*ABOUT THIS EXERCISE*. Search the entries for the word "name". Copy every line that holds it.

*DATA SHOWN*.
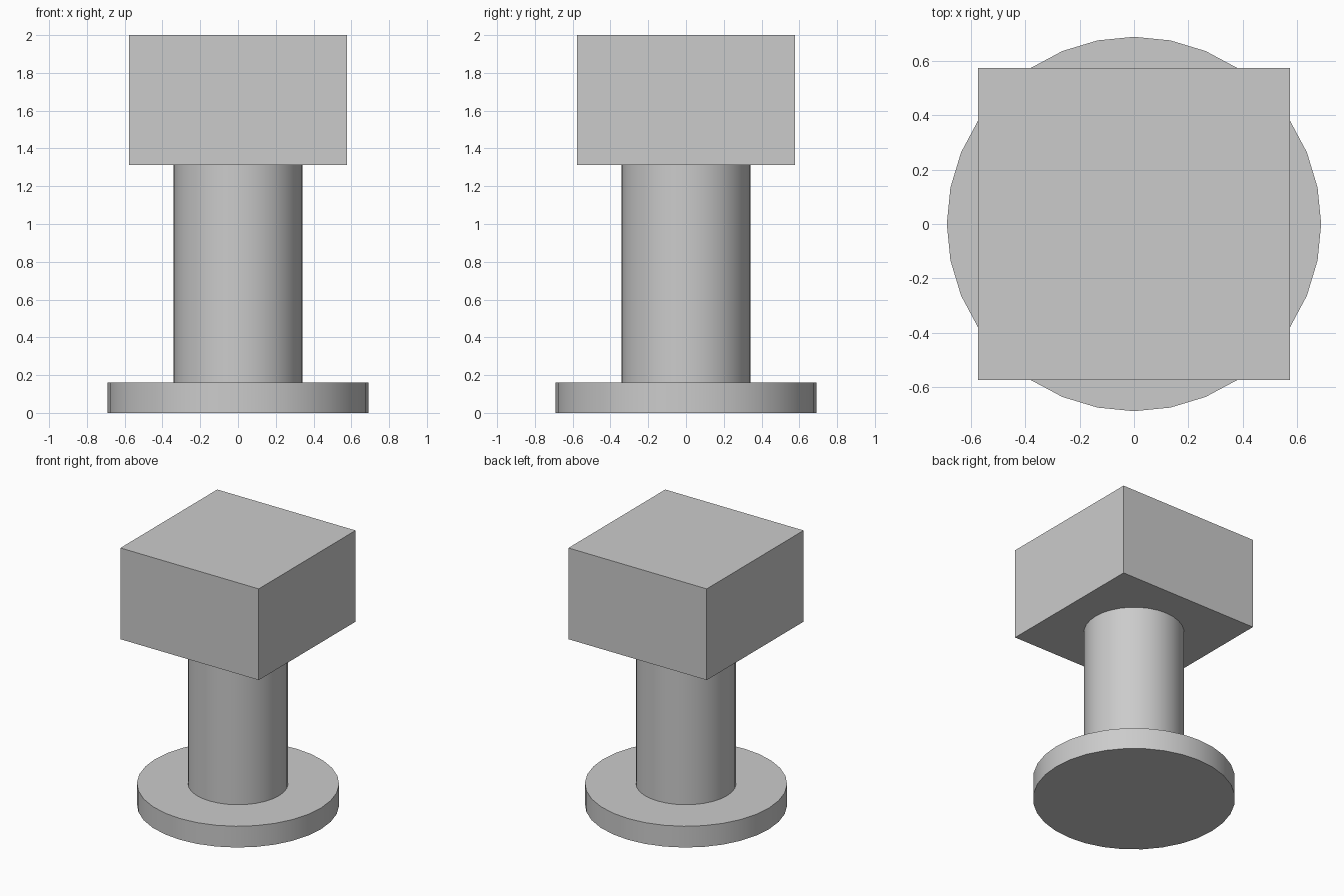
import bpy
import math

default_cube = bpy.data.objects.get("Cube")
if default_cube:
    bpy.data.objects.remove(default_cube, do_unlink=True)

# Single plain grey for every part
GREY = (0.6, 0.6, 0.6, 1)
grey = bpy.data.materials.new("plain_grey")
grey.use_nodes = True
grey.diffuse_color = GREY
grey.node_tree.nodes["Principled BSDF"].inputs["Base Color"].default_value = GREY

FLANGE_TOP = 0.16
HEAD_BOTTOM = 1.313
HEAD_TOP = 2.0
HEAD_WIDTH = 1.152


def finish(name):
    obj = bpy.context.object
    obj.name = obj.data.name = name
    obj.data.materials.append(grey)
    return obj


def disc(name, radius, bottom, top):
    bpy.ops.mesh.primitive_cylinder_add(
        vertices=32, radius=radius, depth=top - bottom,
        location=(0, 0, (bottom + top) / 2))
    bpy.ops.object.shade_smooth_by_angle(angle=math.radians(30))
    return finish(name)


# Round foot and the shaft standing on it
disc("base_flange", 0.69, 0, FLANGE_TOP)
disc("shaft", 0.342, FLANGE_TOP, HEAD_BOTTOM)

# Square block on top
bpy.ops.mesh.primitive_cube_add(size=1, location=(0, 0, (HEAD_BOTTOM + HEAD_TOP) / 2))
head = finish("square_head")
head.scale = (HEAD_WIDTH, HEAD_WIDTH, HEAD_TOP - HEAD_BOTTOM)
bpy.ops.object.transform_apply(location=False, rotation=False, scale=True)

*RESULT OF THIS EXERCISE*.
def finish(name):
    obj.name = obj.data.name = name
def disc(name, radius, bottom, top):
    return finish(name)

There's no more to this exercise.